Many people are familiar with this passage, and much has been written about what it promises. But I would like focus, for a moment, on what it does not say. It says, “Ask, seek and knock,” not, “Ask, sit and wait.” In other words, it is an active process, not a passive one, and our responsibility does not begin and end with asking. There is also seeking and knocking.
Ask. Asking is not just realizing that you have a need. It requires that you articulate that need, and more especially, what is the solution you desire. And you must take the request to the appropriate source. Many people fail to receive what they need because they do not ask. “You do not have because you do not ask” (James 4:2). Or they ask with the wrong motive. “You ask and do not receive, because you ask amiss, that you may spend it on your pleasures” (James 4:3). Or they do not ask with the appropriate specificity. For example, you may have a lot of money in your bank account, but you cannot simply walk in and say, “I need money” and expect to receive. They will first need to know how much of your money you want to withdraw and then, upon your signature, they will get it for you.

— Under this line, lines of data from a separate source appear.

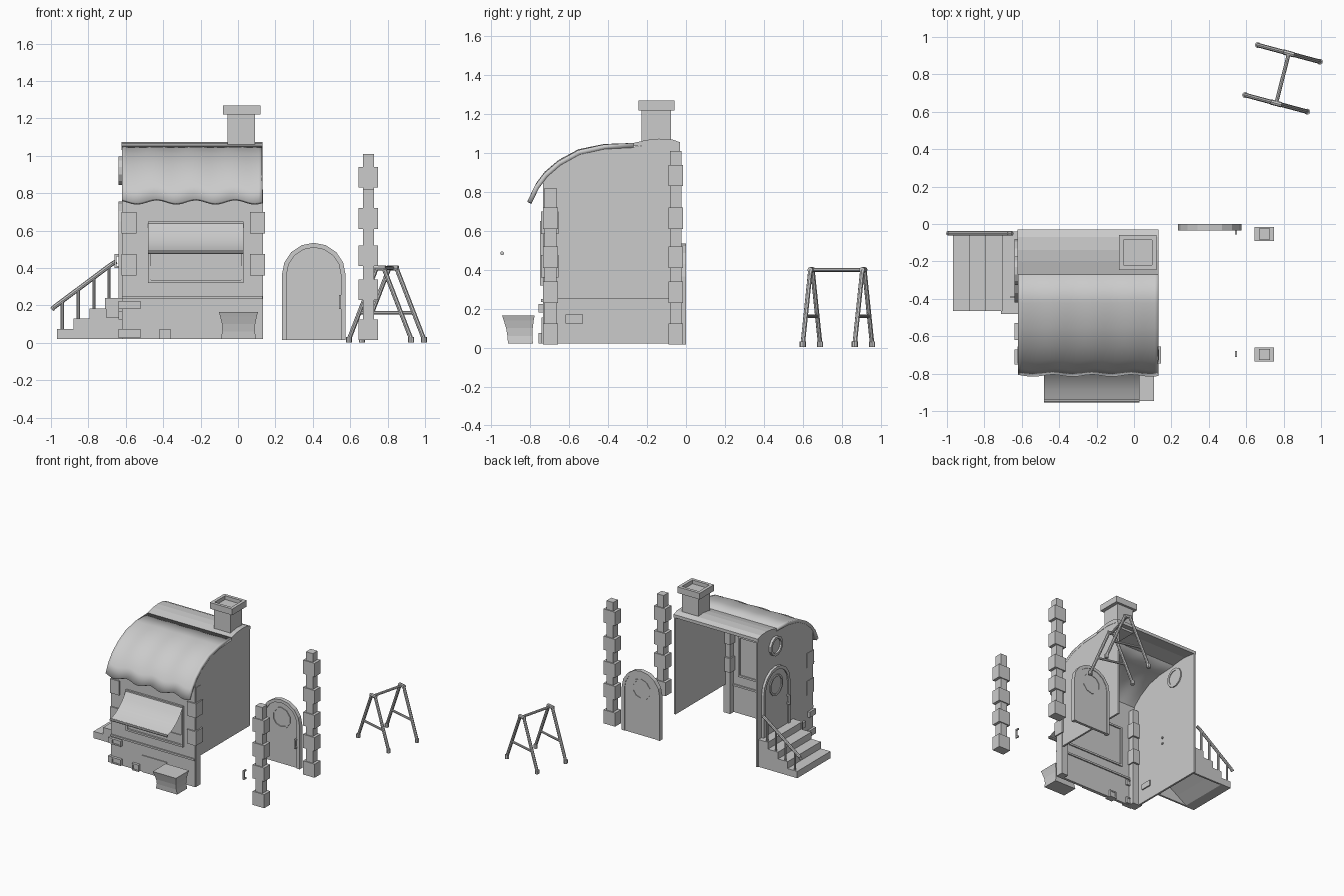
import bpy, bmesh, math
from mathutils import Vector, Matrix

if "Cube" in bpy.data.objects:
    bpy.data.objects.remove(bpy.data.objects["Cube"])

I = Matrix.Identity(4)


def make(name, verts, faces, M=I, smooth=False):
    me = bpy.data.meshes.new(name)
    me.from_pydata([M @ Vector(v) for v in verts], [], faces)
    bm = bmesh.new()
    bm.from_mesh(me)
    bmesh.ops.recalc_face_normals(bm, faces=bm.faces)
    bm.to_mesh(me)
    bm.free()
    if smooth:
        me.polygons.foreach_set("use_smooth", [True] * len(me.polygons))
    ob = bpy.data.objects.new(name, me)
    bpy.context.collection.objects.link(ob)
    return ob


def prism(name, poly, a, b, axis="y", M=I):
    """Extrude a 2D outline: (x,z) along y, or (y,z) along x."""
    put = (lambda p, d: (p[0], d, p[1])) if axis == "y" else (lambda p, d: (d, p[0], p[1]))
    n = len(poly)
    verts = [put(p, a) for p in poly] + [put(p, b) for p in poly]
    faces = [list(range(n)), list(range(n, 2 * n))]
    faces += [(i, (i + 1) % n, n + (i + 1) % n, n + i) for i in range(n)]
    return make(name, verts, faces, M)


def box(name, x0, x1, y0, y1, z0, z1, M=I):
    return prism(name, [(x0, z0), (x1, z0), (x1, z1), (x0, z1)], y0, y1, "y", M)


def rod(name, p, q, r, sides=8):
    p, q = Vector(p), Vector(q)
    R = Matrix.Translation(p) @ (q - p).to_track_quat("Z", "Y").to_matrix().to_4x4()
    ring = [(r * math.cos(2 * math.pi * i / sides), r * math.sin(2 * math.pi * i / sides)) for i in range(sides)]
    L = (q - p).length
    verts = [(x, y, z) for z in (0, L) for x, y in ring]
    faces = [list(range(sides)), list(range(sides, 2 * sides))]
    faces += [(i, (i + 1) % sides, sides + (i + 1) % sides, sides + i) for i in range(sides)]
    return make(name, verts, faces, R)


def frame(name, outer, inner, a, b, M=I, closed=True):
    """Ring between two matching (x,z) outlines, with depth from y=a to y=b."""
    n = len(outer)
    verts = [(p[0], d, p[1]) for d in (a, b) for o in (outer, inner) for p in o]
    faces = []
    for i in range(n if closed else n - 1):
        j = (i + 1) % n
        faces += [(i, j, n + j, n + i), (2 * n + i, 2 * n + j, 3 * n + j, 3 * n + i),
                  (i, j, 2 * n + j, 2 * n + i), (n + i, n + j, 3 * n + j, 3 * n + i)]
    if not closed:
        faces += [(k, n + k, 3 * n + k, 2 * n + k) for k in (0, n - 1)]
    return make(name, verts, faces, M)


def rect(x0, x1, z0, z1):
    return [(x0, z0), (x1, z0), (x1, z1), (x0, z1)]


def ngon(cx, cz, r, n=10):
    return [(cx + r * math.cos(2 * math.pi * (i + .5) / n), cz + r * math.sin(2 * math.pi * (i + .5) / n)) for i in range(n)]


def arch(r, spring=.35, n=8):
    return [(r, 0)] + [(r * math.cos(math.pi * i / n), spring + r * math.sin(math.pi * i / n)) for i in range(n + 1)] + [(-r, 0)]


# Roof: one side profile swept across, rippled towards the scalloped eave
top = [(-.80, .755), (-.765, .83), (-.72, .89), (-.65, .95), (-.55, 1.005), (-.42, 1.033), (-.27, 1.04)]
N = 42
verts, faces = [], []
for i in range(N + 1):
    x = -.62 + .75 * i / N
    w = math.cos(2 * math.pi * (x + .54) / .21)
    for k, (y, z) in enumerate(top):
        amp = .011 * (1 - k / 6)
        verts.append((x, y - .5 * amp * w, z - amp * w))
m = len(top)
faces = [(i * m + k, (i + 1) * m + k, (i + 1) * m + k + 1, i * m + k + 1) for i in range(N) for k in range(m - 1)]
roof = make("roof", verts, faces, smooth=True)
mod = roof.modifiers.new("thick", "SOLIDIFY")
mod.thickness, mod.offset = .024, 0
ridge = [(-.27, 1.035), (-.27, 1.052), (-.20, 1.068), (-.14, 1.074), (-.07, 1.07), (-.03, 1.055), (-.03, 1.03), (-.14, 1.045)]
prism("roof_ridge", ridge, -.622, .132, "x")

# Walls: side walls follow the roof curve, the back is open
gable = [(y, z - .008) for y, z in top[2:]] + [(-.14, 1.05), (-.03, 1.04)]
prism("left_wall", [(-.03, .02), (-.735, .02), (-.735, .86)] + gable, -.62, -.605, "x")
prism("right_wall", [(-.03, .25), (-.735, .25), (-.735, .86)] + gable, .115, .13, "x")
box("front_wall", -.62, .13, -.735, -.715, .02, .87)
box("front_base_trim", -.62, .13, -.745, -.705, .235, .25)
box("base_hatch", -.34, -.12, -.742, -.73, .02, .155)

# Chimney with hollow cap
def hollow(name, x0, x1, y0, y1, z0, z1, t):
    box(name + "_bottom", x0, x1, y0, y1, z0, z1 - .03)
    for s, (a, b, c, d) in enumerate([(x0, x1, y0, y0 + t), (x0, x1, y1 - t, y1),
                                      (x0, x0 + t, y0 + t, y1 - t), (x1 - t, x1, y0 + t, y1 - t)]):
        box(f"{name}_rim_{s}", a, b, c, d, z1 - .03, z1)


box("chimney_shaft", -.055, .092, -.228, -.078, 1.02, 1.22)
hollow("chimney_cap", -.08, .12, -.245, -.06, 1.22, 1.27, .025)

# Corner stone pillars: two on the house, two standing apart
def pillar(name, cx, cy, height):
    box(name + "_shaft", cx - .03, cx + .03, cy - .03, cy + .03, .02, height)
    for i, z in enumerate((.015, .23, .41, .61, .83)):
        if z < height:
            h = .052 if cx > .5 else .041
            box(f"{name}_stone_{i}", cx - h, cx + h, cy - .038, cy + .038, z, z + .11)


def house_pillar(name, cx):
    box(name + "_shaft", cx - .03, cx + .03, -.73, -.67, .02, .82)
    for i, z in enumerate((.36, .585)):
        box(f"{name}_stone_{i}", cx - .04, cx + .04, -.745, -.655, z, z + .115)


house_pillar("left_corner_pillar", -.583)
house_pillar("right_corner_pillar", .104)
pillar("short_pillar", .697, -.697, .82)
pillar("tall_pillar", .697, -.053, 1.01)

# Loose base bricks on the front and left walls
for i, (x0, x1, z0, z1) in enumerate([(-.605, -.52, .18, .225), (-.605, -.52, .025, .075), (-.42, -.36, .02, .075)]):
    frame(f"front_brick_rim_{i}", rect(x0, x1, z0, z1), rect(x0 + .01, x1 - .01, z0 + .01, z1 - .01), -.757, -.70)
    box(f"front_brick_{i}", x0 + .01, x1 - .01, -.75, -.705, z0 + .01, z1 - .01)
for i, (y0, y1, z0, z1) in enumerate([(-.62, -.53, .125, .17), (-.75, -.67, .18, .225), (-.75, -.67, .025, .075)]):
    box(f"left_brick_{i}", -.638, -.595, y0, y1, z0, z1)

# Serving window with frame, hatch and awning
frame("window_frame", rect(-.48, .03, .32, .65), rect(-.465, .015, .335, .635), -.75, -.705)
box("window_hatch", -.465, .015, -.742, -.735, .34, .41)
curve = [(-.742, .65), (-.785, .59), (-.83, .545), (-.885, .51), (-.945, .487)]
verts = [(x, y, z) for x in (-.48, .03) for y, z in curve]
make("awning", verts, [(k, k + 1, k + 6, k + 5) for k in range(4)], smooth=True)
rod("awning_rod", (-.48, -.945, .485), (.03, -.945, .485), .01)

# Planter with pinched sides
rings = [(.02, -.093, .097, -.915, -.787), (.06, -.084, .09, -.918, -.79), (.10, -.085, .092, -.925, -.788),
         (.14, -.095, .1, -.937, -.783), (.165, -.102, .107, -.945, -.778)]
verts = [p for z, a, b, c, d in rings for p in ((a, c, z), (b, c, z), (b, d, z), (a, d, z))]
faces = [(0, 1, 2, 3), (16, 17, 18, 19)]
faces += [(4 * k + i, 4 * k + (i + 1) % 4, 4 * k + 4 + (i + 1) % 4, 4 * k + 4 + i) for k in range(4) for i in range(4)]
make("planter", verts, faces)

# Arched doors with round windows
def handle(name, M):
    box(name + "_grip", -.006, .006, -.03, -.02, 0, .075, M)
    for s, z in enumerate((0, .063)):
        box(f"{name}_mount_{s}", -.006, .006, -.02, 0, z, z + .012, M)


def door(name, M):
    frame(name + "_frame", arch(.17), arch(.145), -.035, 0, M, closed=False)
    prism(name + "_panel", arch(.145), -.025, -.004, "y", M)
    frame(name + "_window_rim", ngon(0, .37, .085), ngon(0, .37, .07), -.032, 0, M)
    handle(name + "_handle", M @ Matrix.Translation((.14, -.025, .165)))


door("loose_door", Matrix.Translation((.405, 0, .015)))
handle("loose_handle", Matrix.Translation((.545, -.68, .18)))
turn = Matrix.Rotation(-math.pi / 2, 4, "Z")
side = Matrix.Translation((-.605, -.25, 0)) @ turn
door("side_door", Matrix.Translation((0, 0, .235)) @ side)
frame("round_window_rim", ngon(0, .92, .078, 12), ngon(0, .92, .058, 12), -.035, .01, side)
prism("round_window_pane", ngon(0, .92, .058, 12), -.02, .005, "y", side)
for s in (.0, .05):
    rod("handle_bolt", (-.607, -.39, .42 + s), (-.595, -.39, .42 + s), .008)

# Stairs as one stepped profile, with a hand rail on the back edge
steps = [(-.967, .02), (-.967, .075), (-.88, .075), (-.88, .13), (-.795, .13), (-.795, .185),
         (-.705, .185), (-.705, .24), (-.62, .24), (-.62, .185), (-.705, .13), (-.795, .075), (-.88, .02)]
prism("stairs", steps, -.465, -.04)
prism("stair_side_back", steps[:9] + [(-.62, .02)], -.055, -.04)
prism("stair_side_front", steps[:9] + [(-.62, .02)], -.465, -.45)
box("landing_edge", -.71, -.62, -.482, -.465, .18, .24)
box("landing_support", -.705, -.635, -.478, -.465, .135, .18)
rod("hand_rail", (-.985, -.05, .19), (-.67, -.05, .425), .012)
rod("rail_top_end", (-.67, -.05, .425), (-.65, -.05, .435), .012)
rod("rail_low_end", (-.985, -.05, .19), (-.995, -.05, .178), .012)
for i, (x, z) in enumerate([(-.94, .075), (-.855, .13), (-.77, .185), (-.69, .24)]):
    rod(f"rail_post_{i}", (x, -.05, z), (x, -.05, .19 + (x + .985) * .746), .009)

# Trestle: two A-frames joined by a top bar
u = Vector((.966, -.259, 0))
tops = [Vector((.76, .645, .4)), Vector((.828, .912, .4))]
for i, t in enumerate(tops):
    mids = []
    for s in (-1, 1):
        foot = t + u * .172 * s
        foot.z = .02
        head = t + u * .02 * s
        rod(f"trestle_{i}_leg_{s}", foot, head, .012)
        rod(f"trestle_{i}_foot_{s}", foot - Vector((0, 0, .017)), foot + Vector((0, 0, .012)), .016)
        mids.append(foot.lerp(head, .37))
    rod(f"trestle_{i}_brace", mids[0], mids[1], .009)
    rod(f"trestle_{i}_head", t - u * .03, t + u * .03, .014)
rod("trestle_top_bar", tops[0], tops[1], .01)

Receive. With asking comes receiving. The promise is that when you ask, whatever you ask will be given to you. But that is not enough. You must also receive it. The Greek word for “receive” here is lambano, and means to take, to lay hold, to procure and make it your own (Thayer’s Greek Definitions). It is not passive, but active. It is the same word we find in Mark 11:24, where Jesus says, “Therefore I say to you, whatever things you ask when you pray, believe that you receive them, and you will have them.” The NASB says, “Believe that you have received them.” We lay hold by actively believing that it has been granted.
Seek. Having asked, and confident that we have received, it is time to actively watch for it, to search diligently for it and actively seek it out. It may call for research, and will certainly require discernment. Many may ask, believe that they have received it, but then miss it when it comes because they do not watch for it or recognize it, so it passes them by. Bummer. When we ask, we must then be certain to watch for it and expect to see it.
Find. When we diligently watch for and seek out the answer, confident that we have already receive it, we will find it. The Greek word for “find” is huerisko and means to come upon, hit upon, meet up with “to find by enquiry, thought, examination, scrutiny, observation, to find out by practice and experience,” to “see, learn, discover, understand” (Thayer’s).
Knock. Many times when we ask and then seek, what we will find is a door, and it will be closed. Do not stop there and go away or you will miss your answer. You must knock. When you do, you will discover that it will be opened for you—God will see to it. Now, you may find some doors, when they are opened up to you, do not hold your answer. In that case, you keep seeking until you find the door that does. That door does exist, and your answer will surely be there.
Some people ask God for things, but do not lay hold of them by faith. Then they sit and wait, and wait, and wait, and wonder why the answer never showed up. But faith not only waits for the answer, it puts on it shoes and diligently searches for the answer, patiently knocking on all the doors it finds until it gets to the right one.